Invasive Species Compendium

Detailed coverage of invasive species threatening livelihoods and the environment worldwide

Abstract

Overexpression of a maize (Zea mays) defensin-like gene in maize callus enhances resistance to both insects and fungi.

Abstract

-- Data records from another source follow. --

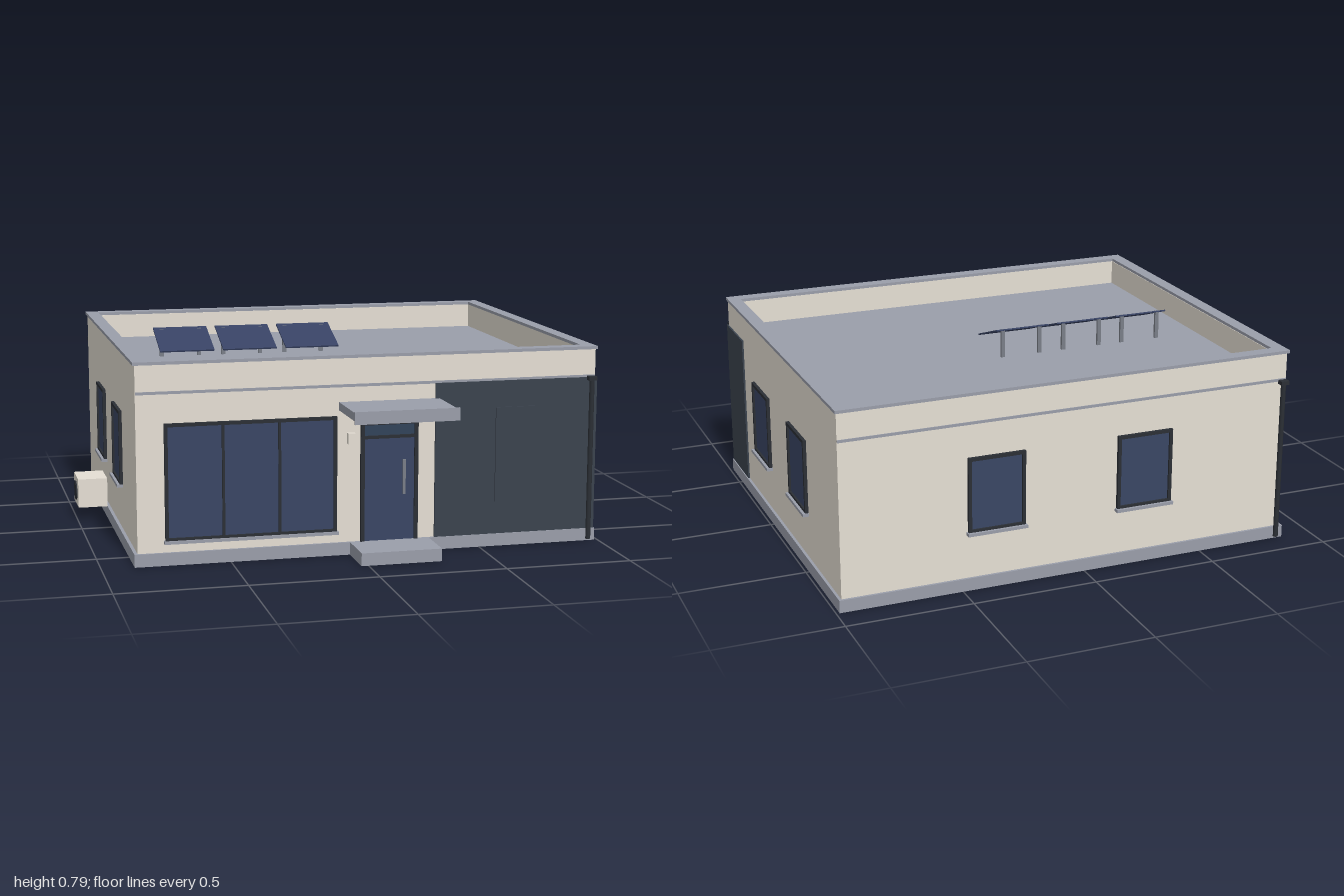
import * as THREE from 'three';

const mat = (name, color, side = THREE.FrontSide) => Object.assign(new THREE.MeshStandardMaterial({ color, side }), { name });

export function createModel() {
  const render = mat('wall render', 0xe5dfd4, THREE.DoubleSide);
  const concrete = mat('concrete grey', 0x9a9eaa, THREE.DoubleSide);
  const cladding = mat('dark cladding', 0x3b434e);
  const frame = mat('frame charcoal', 0x2b2f35);
  const glass = mat('glass blue', 0x3a4664);
  const transomGlass = mat('transom glass', 0x32435a);
  const solar = mat('solar blue', 0x374263);
  const metal = mat('metal grey', 0x797e87);

  const house = new THREE.Group();
  house.name = 'house';

  // Box given by its minimum and maximum corners
  function box(name, m, [x0, x1], [y0, y1], [z0, z1], parent = house) {
    const mesh = new THREE.Mesh(new THREE.BoxGeometry(x1 - x0, y1 - y0, z1 - z0), m);
    mesh.position.set((x0 + x1) / 2, (y0 + y1) / 2, (z0 + z1) / 2);
    mesh.name = name;
    parent.add(mesh);
    return mesh;
  }

  // Hollow box without its bottom face
  function shell(...args) {
    const geo = box(...args).geometry;
    const index = [...geo.index.array];
    index.splice(18, 6);
    geo.setIndex(index);
    geo.clearGroups();
  }

  // Rectangular ring lying flat, from y0 to y1
  function ring(name, m, [x0, x1], [z0, z1], t, [y0, y1]) {
    const rect = (P, d) => new P([
      new THREE.Vector2(x0 + d, -z1 + d), new THREE.Vector2(x1 - d, -z1 + d),
      new THREE.Vector2(x1 - d, -z0 - d), new THREE.Vector2(x0 + d, -z0 - d)]);
    const shape = rect(THREE.Shape, 0);
    shape.holes.push(rect(THREE.Path, t));
    const geo = new THREE.ExtrudeGeometry(shape, { depth: y1 - y0, bevelEnabled: false });
    geo.rotateX(-Math.PI / 2);
    const mesh = new THREE.Mesh(geo, m);
    mesh.position.y = y0;
    mesh.name = name;
    house.add(mesh);
  }

  // Base, walls, roof deck and coping
  shell('plinth', concrete, [-0.873, 0.987], [0, 0.05], [-0.89, 0.66]);
  shell('frontStep', concrete, [-0.028, 0.292], [0, 0.05], [0.66, 0.838]);
  ring('walls', render, [-0.86, 0.976], [-0.88, 0.65], 0.047, [0.05, 0.776]);
  box('roofDeck', concrete, [-0.859, 0.975], [0.663, 0.674], [-0.883, 0.653]);
  ring('coping', concrete, [-0.868, 0.982], [-0.888, 0.657], 0.053, [0.776, 0.788]);

  // Dark cladding wrapping the front right corner
  box('frontCladding', cladding, [0.315, 0.983], [0.05, 0.665], [0.64, 0.657]);
  box('sideCladding', cladding, [0.965, 0.983], [0.05, 0.665], [0.41, 0.657]);
  box('claddingPanel', cladding, [0.562, 0.722], [0.18, 0.56], [0.655, 0.663]);

  // Framed window facing local +z, standing on its sill
  function windowUnit(name, w, h, panes, sillDepth) {
    const g = new THREE.Group();
    g.name = name;
    const t = 0.013, d = [-0.005, 0.013];
    box('pane', glass, [-w / 2 + t, w / 2 - t], [t, h - t], [-0.004, 0.005], g);
    box('frameBottom', frame, [-w / 2, w / 2], [0, t], d, g);
    box('frameTop', frame, [-w / 2, w / 2], [h - t, h], d, g);
    for (let i = 0; i <= panes; i++) {
      const x = -w / 2 + t / 2 + (w - t) * i / panes;
      const half = i === 0 || i === panes ? t / 2 : 0.005;
      box('frameUpright', frame, [x - half, x + half], [0, h], d, g);
    }
    box('sill', concrete, [-w / 2 - 0.005, w / 2 + 0.005], [-0.009, 0.003], [-0.005, sillDepth], g);
    house.add(g);
    return g;
  }

  windowUnit('frontWindow', 0.672, 0.457, 3, 0.021).position.set(-0.417, 0.094, 0.65);
  for (const z of [0.142, -0.368]) {
    const right = windowUnit('sideWindow', 0.23, 0.3, 1, 0.024);
    right.position.set(0.976, 0.234, z);
    right.rotation.y = Math.PI / 2;
    const left = windowUnit('sideWindow', 0.23, 0.3, 1, 0.024);
    left.position.set(-0.86, 0.234, z);
    left.rotation.y = -Math.PI / 2;
  }
  for (const x of [-0.25, 0.362]) {
    const back = windowUnit('backWindow', 0.23, 0.3, 1, 0.024);
    back.position.set(x, 0.234, -0.88);
    back.rotation.y = Math.PI;
  }

  // Front door with transom light and pull handle
  const door = new THREE.Group();
  door.name = 'frontDoor';
  house.add(door);
  box('doorLeaf', glass, [0.028, 0.231], [0.05, 0.457], [0.645, 0.656], door);
  box('transomPane', transomGlass, [0.028, 0.231], [0.467, 0.511], [0.645, 0.655], door);
  for (const x of [0.014, 0.23]) box('doorJamb', frame, [x, x + 0.015], [0.05, 0.53], [0.645, 0.664], door);
  box('doorRail', frame, [0.014, 0.245], [0.457, 0.469], [0.645, 0.664], door);
  box('doorHead', frame, [0.014, 0.245], [0.511, 0.53], [0.645, 0.664], door);
  box('doorHandle', metal, [0.181, 0.192], [0.234, 0.372], [0.664, 0.672], door);
  for (const y of [0.26, 0.35]) box('handleMount', metal, [0.184, 0.189], [y, y + 0.006], [0.655, 0.666], door);
  box('wallLamp', render, [-0.039, -0.01], [0.441, 0.484], [0.645, 0.67]);

  // Entrance canopy
  box('canopySlab', concrete, [-0.071, 0.331], [0.573, 0.605], [0.645, 0.903]);
  box('canopyFascia', concrete, [-0.075, 0.334], [0.563, 0.612], [0.9, 0.911]);

  // Solar panels, high at the back on two posts each
  for (const x of [-0.544, -0.28, -0.014]) {
    const panel = new THREE.Group();
    panel.name = 'solarPanel';
    panel.position.x = x;
    house.add(panel);
    const slab = new THREE.Mesh(new THREE.BoxGeometry(0.227, 0.006, 0.21), solar);
    slab.name = 'solarSlab';
    slab.position.set(0, 0.756, -0.137);
    slab.rotation.x = 0.35;
    panel.add(slab);
    for (const s of [-1, 1]) {
      box('solarPost', metal, [s * 0.08 - 0.008, s * 0.08 + 0.008], [0.672, 0.79], [-0.227, -0.216], panel);
    }
  }

  // Downpipes with hopper heads at opposite corners
  for (const [x, z] of [[0.957, 0.668], [-0.842, -0.895]]) {
    const pipe = new THREE.Mesh(new THREE.CylinderGeometry(0.01, 0.01, 0.65, 12), frame);
    pipe.name = 'downpipe';
    pipe.position.set(x, 0.334, z);
    house.add(pipe);
    box('hopperHead', frame, [x - 0.017, x + 0.017], [0.654, 0.67], [z - 0.015, z + 0.015]);
  }

  // Outdoor cooling unit with a round fan grille on its outer face
  shell('coolingUnit', render, [-0.995, -0.873], [0.052, 0.173], [-0.32, -0.16]);
  const fan = new THREE.Mesh(new THREE.CylinderGeometry(0.04, 0.04, 0.008, 20), frame);
  fan.name = 'fanGrille';
  fan.rotation.z = Math.PI / 2;
  fan.position.set(-0.996, 0.111, -0.24);
  house.add(fan);

  return house;
}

Identification of genes responsible for pest resistance in maize will assist with breeding attempts to reduce crop losses and hazards due to toxins produced by mold infecting ears. A gene coding for a defensin-like gene was cloned from an inbred reported to be resistant to Fusarium proliferatum and Fusarium verticillioides ear rot, based on its location in a QTL associated with resistance to those and other species of ear rot molds that produce mycotoxins. The gene was expressed transgenically in maize callus and the construct presence confirmed in transformants by PCR analysis and by detection with antibody made to a portion of the protein. Positive transformants were more resistant to corn earworms (Helicoverpa zea) and fall armyworms (Spodoptera frugiperda) as indicated by significantly lower weights compared to control callus expressing a β-glucuronidase (GUS) gene. Positive transformants also had significantly less visible growth of F. proliferatum and F. verticillioides, but not Fusarium graminearum, than controls. This indicates for the first time a defensin that is active against both insects and fungi, thereby allowing for more effective breeding for resistance to both major classes of pests attacking maize.